The Percy Hedley Foundation has said a fond farewell to North East fundraiser Des Bustard, who has retired after 21 years with the charity.
Des, 65, has raised more than £15million for the Foundation, which has supported disabled children, young people and adults with cerebral palsy and communication difficulties for 64 years.
The Northern Irishman has played an instrumental role in the development of services provided by Percy Hedley, which now serves over 1000 disabled people and their families in the region.
From serving teas and coffees inside the charity’s Great North Run tent to writing applications to trusts and grant-making organisations, Des has been the heart and soul of fundraising at Percy Hedley ever since he started back in August 1995.
“After meeting my wife, Jane, in 1987, I moved across to the North East from County Fermanagh and fell in love with the region. I worked as a fundraiser for Norcare, but after six years there I was looking for a job with an organisation that had a long term vision,” Des explained.

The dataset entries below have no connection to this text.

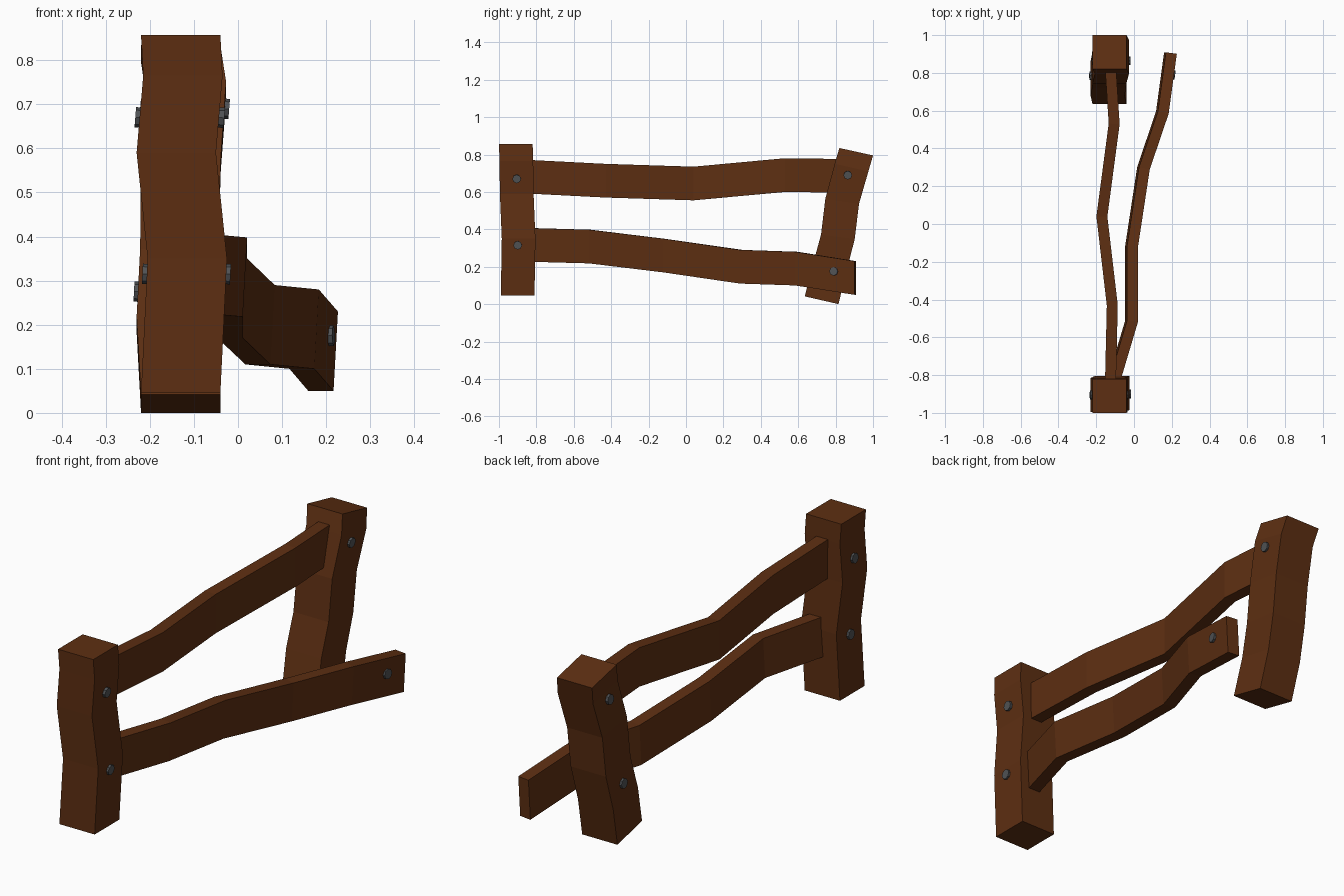
import bpy, bmesh
from mathutils import Vector

if "Cube" in bpy.data.objects:
    bpy.data.objects.remove(bpy.data.objects["Cube"])


def material(name, rgb):
    m = bpy.data.materials.new(name)
    m.diffuse_color = (*rgb, 1)
    m.use_nodes = True
    m.node_tree.nodes["Principled BSDF"].inputs["Base Color"].default_value = m.diffuse_color
    return m


WOOD = material("dark_brown_wood", (0.11, 0.028, 0.006))
IRON = material("grey_iron", (0.08, 0.085, 0.09))


def loft(name, rings):
    """Join four-cornered rings into a closed, flat-faced beam."""
    bm = bmesh.new()
    loops = [[bm.verts.new(p) for p in ring] for ring in rings]
    for a, b in zip(loops, loops[1:]):
        for i in range(4):
            j = (i + 1) % 4
            bm.faces.new((a[i], a[j], b[j], b[i]))
    bm.faces.new(loops[0][::-1])
    bm.faces.new(loops[-1])
    bmesh.ops.recalc_face_normals(bm, faces=bm.faces)
    me = bpy.data.meshes.new(name)
    bm.to_mesh(me)
    bm.free()
    me.materials.append(WOOD)
    ob = bpy.data.objects.new(name, me)
    bpy.context.collection.objects.link(ob)
    return ob


def post(name, path):
    """Square upright; each path entry is x, y, z and the ring's slope along y."""
    h = 0.09
    loft(name, [[(x + sx * h, y + sy * h, z + sy * h * slope)
                 for sx, sy in ((-1, -1), (1, -1), (1, 1), (-1, 1))]
                for x, y, z, slope in path])


def rail(name, path, lean=0.0):
    """Upright plank swept along a crooked path."""
    pts = [Vector(p) for p in path]
    rings = []
    for i, p in enumerate(pts):
        t = pts[min(i + 1, len(pts) - 1)] - pts[max(i - 1, 0)]
        side = Vector((t.y, -t.x, 0)).normalized() * 0.029
        up = Vector((-lean, 0, 0.09))
        rings.append([p - side - up, p + side - up, p + side + up, p - side + up])
    loft(name, rings)


def bolt(name, loc, normal):
    rot = Vector(normal).to_track_quat('Z', 'Y').to_euler()
    bpy.ops.mesh.primitive_cylinder_add(vertices=8, radius=0.023, depth=0.02,
                                        location=loc, rotation=rot)
    bpy.context.object.name = name
    bpy.context.object.data.materials.append(IRON)


# Posts
post("front_post", [(-0.13, -0.9, 0.045, 0), (-0.115, -0.895, 0.35, 0),
                    (-0.14, -0.905, 0.59, 0), (-0.125, -0.907, 0.765, 0),
                    (-0.13, -0.91, 0.857, 0)])
post("back_post", [(-0.13, 0.725, 0.021, -0.23), (-0.14, 0.77, 0.20, -0.2),
                   (-0.132, 0.812, 0.36, -0.13), (-0.13, 0.835, 0.55, -0.15),
                   (-0.117, 0.885, 0.73, -0.23), (-0.13, 0.91, 0.815, -0.22)])

# Rails
rail("upper_rail", [(-0.125, -0.86, 0.682), (-0.115, -0.43, 0.66), (-0.17, 0.04, 0.645),
                    (-0.105, 0.53, 0.69), (-0.125, 0.84, 0.686)])
rail("lower_rail", [(-0.11, -0.84, 0.317), (-0.013, -0.515, 0.308), (-0.013, -0.12, 0.26),
                    (0.05, 0.295, 0.20), (0.15, 0.59, 0.19), (0.193, 0.905, 0.14)],
     lean=-0.005 * -1 * -1)

# Bolts
bolt("front_post_upper_bolt_right", (-0.041, -0.905, 0.67), (1, 0, -0.08))
bolt("front_post_upper_bolt_left", (-0.223, -0.905, 0.67), (-1, 0, 0.08))
bolt("front_post_lower_bolt_right", (-0.027, -0.9, 0.315), (1, 0, -0.05))
bolt("front_post_lower_bolt_left", (-0.207, -0.9, 0.315), (-1, 0, 0.05))
bolt("back_post_upper_bolt_right", (-0.030, 0.865, 0.69), (1, 0, -0.08))
bolt("back_post_upper_bolt_left", (-0.212, 0.865, 0.69), (-1, 0, 0.08))
bolt("back_post_lower_bolt_left", (-0.226, 0.785, 0.275), (-1, 0, 0.05))
bolt("lower_rail_bolt", (0.207, 0.79, 0.175), (1, -0.14, 0.03))
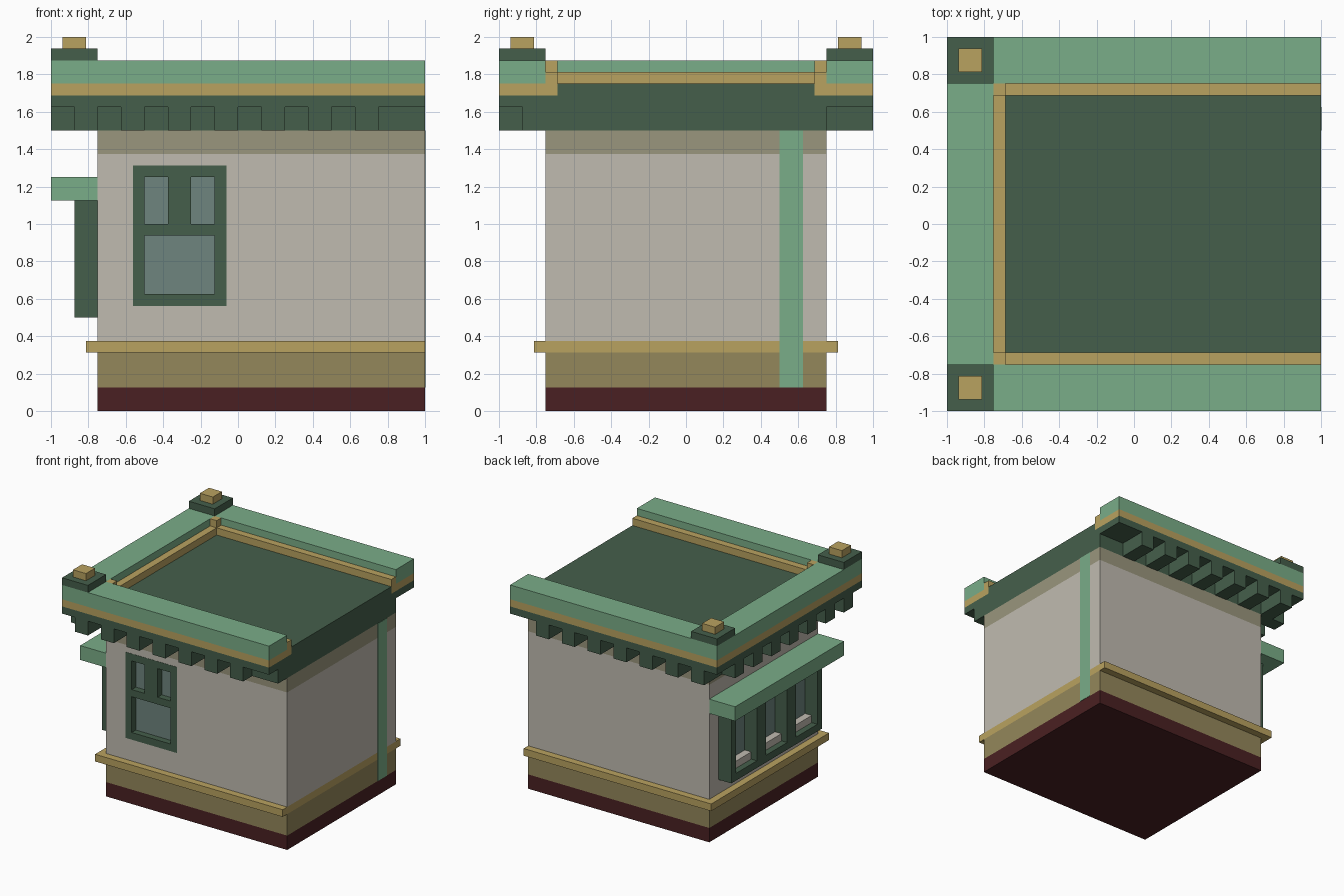
import bpy, bmesh

old = bpy.data.objects.get("Cube")
if old:
    bpy.data.objects.remove(old, do_unlink=True)


def material(name, hex_code):
    """Flat material from an sRGB hex colour."""
    def lin(c):
        return c / 12.92 if c <= 0.04045 else ((c + 0.055) / 1.055) ** 2.4
    col = [lin(int(hex_code[i:i + 2], 16) / 255) for i in (0, 2, 4)] + [1.0]
    m = bpy.data.materials.new(name)
    m.diffuse_color = col
    m.use_nodes = True
    bsdf = m.node_tree.nodes["Principled BSDF"]
    bsdf.inputs["Base Color"].default_value = col
    bsdf.inputs["Roughness"].default_value = 0.9
    return m


LIGHT = material("light green", "7AAD88")
DARK = material("dark green", "455F4B")
GOLD = material("gold", "B9A260")
WALL = material("warm grey", "C0BBB0")
BAND = material("olive grey", "9A967D")
TAN = material("dark tan", "94875B")
MAROON = material("maroon", "4A2022")
GLASS = material("glass", "6E857E")


def boxes(name, mat, *spans):
    """One object made of boxes, each (x0, x1, y0, y1, z0, z1)."""
    bm = bmesh.new()
    for x0, x1, y0, y1, z0, z1 in spans:
        for v in bmesh.ops.create_cube(bm, size=1)["verts"]:
            v.co = (x1 if v.co.x > 0 else x0,
                    y1 if v.co.y > 0 else y0,
                    z1 if v.co.z > 0 else z0)
    me = bpy.data.meshes.new(name)
    bm.to_mesh(me)
    bm.free()
    me.materials.append(mat)
    ob = bpy.data.objects.new(name, me)
    bpy.context.collection.objects.link(ob)
    return ob


def cut(ob, *spans):
    """Subtract boxes from an object and discard the cutter."""
    cutter = boxes("cutter", ob.data.materials[0], *spans)
    cutter.hide_render = True
    mod = ob.modifiers.new("openings", "BOOLEAN")
    mod.operation = "DIFFERENCE"
    mod.solver = "EXACT"
    mod.object = cutter
    bpy.context.view_layer.objects.active = ob
    bpy.ops.object.modifier_apply(modifier=mod.name)
    bpy.data.objects.remove(cutter, do_unlink=True)


def both(x0, x1, y0, y1, z0, z1):
    """A box on the back side and its mirror on the front side."""
    return (x0, x1, y0, y1, z0, z1), (x0, x1, -y1, -y0, z0, z1)


# Body, stacked from the ground up
boxes("plinth", MAROON, (-.75, 1, -.75, .75, 0, .125))
boxes("lower_wall", TAN, (-.75, 1, -.75, .75, .125, .3125))
boxes("wall_trim", GOLD, (-.8125, 1, -.8125, .8125, .3125, .375))
wall = boxes("wall", WALL, (-.75, 1, -.75, .75, .375, 1.375))
cut(wall, (-.5625, -.0625, -.8, -.6875, .5625, 1.3125))
boxes("upper_band", BAND, (-.75, 1, -.75, .75, 1.375, 1.5))
boxes("wall_stripe", LIGHT, (.996, 1.003, .5, .625, .125, 1.5))

# Front window: two small panes over a wide one
panes = [(-.5, -.375, 1, 1.25), (-.25, -.125, 1, 1.25), (-.5, -.125, .625, .9375)]
frame = boxes("front_window_frame", DARK, (-.5625, -.0625, -.752, -.6875, .5625, 1.3125))
cut(frame, *[(a, b, -.8, -.6, c, d) for a, b, c, d in panes])
boxes("front_window_glass", GLASS, *[(a, b, -.695, -.6875, c, d) for a, b, c, d in panes])

# Side window bay with three openings, sills and an awning
openings = [(c - .146, c + .146) for c in (-.417, 0, .417)]
bay = boxes("side_window_frame", DARK, (-.875, -.75, -.625, .625, .5, 1.125))
cut(bay, *[(-.9, -.7, a, b, .5625, 1.0625) for a, b in openings])
boxes("side_window_glass", GLASS, *[(-.757, -.75, a, b, .5625, 1.0625) for a, b in openings])
boxes("side_window_sills", WALL, *[(-.82, -.757, a, b, .5625, .625) for a, b in openings])
boxes("awning", LIGHT, (-1, -.75, -.75, .75, 1.125, 1.25))

# Cornice: core, overhanging slab and rows of dentils
boxes("roof_core", DARK, (-.75, 1, -.75, .75, 1.5, 1.625),
      (-.6875, 1, -.6875, .6875, 1.6875, 1.75))
boxes("cornice_slab", DARK, (-1, 1, -1, 1, 1.625, 1.6875))
dentils = [(.75, 1, -.875, -.75, 1.5, 1.625)]
for k in range(7):
    a = -.875 + .25 * k
    dentils += both(a, a + .125, .75, 1, 1.5, 1.625)
    dentils.append((-1, -.75, a, a + .125, 1.5, 1.625))
boxes("dentils", DARK, *dentils)

# Parapet on three sides, open at the +x end
boxes("parapet_gold_band", GOLD, (-1, -.6875, -.6875, .6875, 1.6875, 1.75),
      *both(-1, 1, .6875, 1, 1.6875, 1.75))
boxes("parapet_cap", LIGHT, (-1, -.75, -.75, .75, 1.75, 1.875),
      *both(-1, 1, .75, 1, 1.75, 1.875))
boxes("inner_ledge", GOLD, (-.75, -.6875, -.6875, .6875, 1.75, 1.8125),
      *both(-.6875, 1, .6875, .75, 1.75, 1.8125))
boxes("inner_corner_posts", GOLD, *both(-.75, -.6875, .6875, .75, 1.75, 1.875))

# Corner blocks with small finials
boxes("corner_blocks", DARK, *both(-1, -.75, .75, 1, 1.875, 1.9375))
boxes("corner_finials", GOLD, *both(-.9375, -.8125, .8125, .9375, 1.9375, 2))
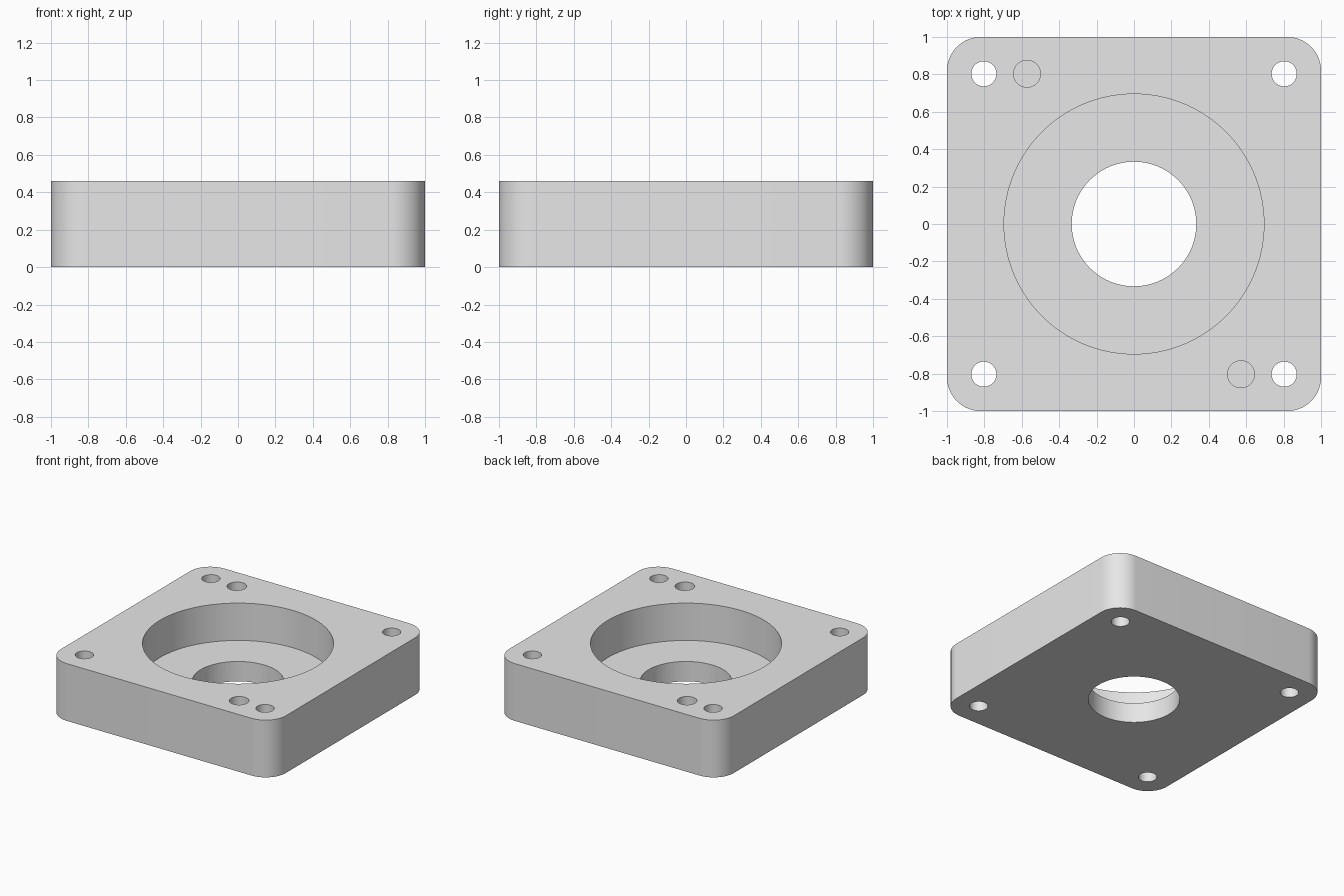
import bpy
import math

cube = bpy.data.objects.get("Cube")
if cube:
    bpy.data.objects.remove(cube, do_unlink=True)

HEIGHT = 0.46
CORNER = 0.18
FLOOR = 0.16

metal = bpy.data.materials.new("light_grey_metal")
metal.use_nodes = True
grey = (0.8, 0.8, 0.8, 1)
metal.diffuse_color = grey
metal.node_tree.nodes["Principled BSDF"].inputs["Base Color"].default_value = grey


def prism(name, outline, z0, z1):
    """Extrude a closed outline from z0 to z1."""
    n = len(outline)
    verts = [(x, y, z) for z in (z0, z1) for x, y in outline]
    faces = [tuple(reversed(range(n))), tuple(range(n, 2 * n))]
    faces += [(i, (i + 1) % n, n + (i + 1) % n, n + i) for i in range(n)]
    mesh = bpy.data.meshes.new(name)
    mesh.from_pydata(verts, [], faces)
    mesh.materials.append(metal)
    obj = bpy.data.objects.new(name, mesh)
    bpy.context.collection.objects.link(obj)
    return obj


def circle(x, y, radius, count):
    steps = [2 * math.pi * i / count for i in range(count)]
    return [(x + radius * math.cos(a), y + radius * math.sin(a)) for a in steps]


def rounded_square(half, radius, steps=16):
    points = []
    for quarter, (sx, sy) in enumerate([(1, 1), (-1, 1), (-1, -1), (1, -1)]):
        for i in range(steps + 1):
            a = (quarter + i / steps) * math.pi / 2
            points.append((sx * (half - radius) + radius * math.cos(a),
                           sy * (half - radius) + radius * math.sin(a)))
    return points


# Rounded square block
block = prism("mounting_block", rounded_square(1, CORNER), 0, HEIGHT)
bpy.context.view_layer.objects.active = block


def drill(x, y, radius, bottom, count=48):
    """Cut a round hole down from the top face to the given height."""
    cutter = prism("hole_cutter", circle(x, y, radius, count), bottom, HEIGHT + 0.1)
    cutter.hide_render = True
    mod = block.modifiers.new("hole", "BOOLEAN")
    mod.operation = "DIFFERENCE"
    mod.solver = "EXACT"
    mod.object = cutter
    bpy.ops.object.modifier_apply(modifier=mod.name)
    bpy.data.objects.remove(cutter, do_unlink=True)


# Stepped centre bore
drill(0, 0, 0.695, FLOOR, 128)
drill(0, 0, 0.333, -0.1, 96)

# Four through bolt holes at the corners
for sx in (-1, 1):
    for sy in (-1, 1):
        drill(sx * 0.803, sy * 0.803, 0.067, -0.1)

# Two blind dowel holes on opposite corners
for side in (-1, 1):
    drill(side * 0.572, -side * 0.803, 0.072, 0.2)

# Smooth walls with crisp rims
bpy.ops.object.select_all(action="DESELECT")
block.select_set(True)
bpy.ops.object.shade_smooth_by_angle(angle=math.radians(30))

“I applied to Percy Hedley and went along to their summer fayre to see what the place was all about. From there I saw Percy Hedley had that potential.
“I met Stephen Darke, whose parents Molly and Stephen were some of the founding parents of Percy Hedley School and they have been my inspiration ever since.
“Listening to the challenges they faced and how Percy Hedley had helped them as a family was captivating.
“I was first fundraiser here. There was a lot of unmet need for services, while a lot of the buildings were also in need of repairs and renovations. It was a long-term project that really appealed to me.
Des was the catalyst behind funding for the expansion of residential and day centre facilities, Percy Hedley School and the construction of Percy Hedley Sports Academy, which provides the opportunity for disabled people to take part in sport.
More recently, he secured funding from The Ballinger Trust and The Bradbury Foundation for a state of the art hydrotherapy pool and children’s residential unit, which opened in March.
“I’m proud of what we have achieved and the network of support we have built together. Percy Hedley is now a central part of society in the region,” Des said.
“To see the joy on the children’s faces because we have helped them do things for themselves, things they never thought they would be able to do or have the opportunity to do, is fantastic.
“Parents say what we do has transformed their lives and that is so important.
“There is a certain Percy Hedley attitude to life. It’s about achievement, but by doing so through fun. It’s the most motivational place I’ve worked and the best job I’ve ever had.
“I found my home at Percy Hedley. It is a family and everyone works hard to help others. It hasn’t just been a job to me, it’s been a purpose and it’s been a life.”
Carole Harder, chief executive at The Percy Hedley Foundation, paid tribute to the Des. She said: “I would like to thank Des for the fantastic contribution he has made over the last 21 years to The Percy Hedley Foundation.
“His dedication and ability to engage people across the North East to support us, whilst putting the Fun into Fundraising, has been inspirational.
“We wish him well on his retirement but know he is going to continue to be a life-long supporter and help us in our future plans.”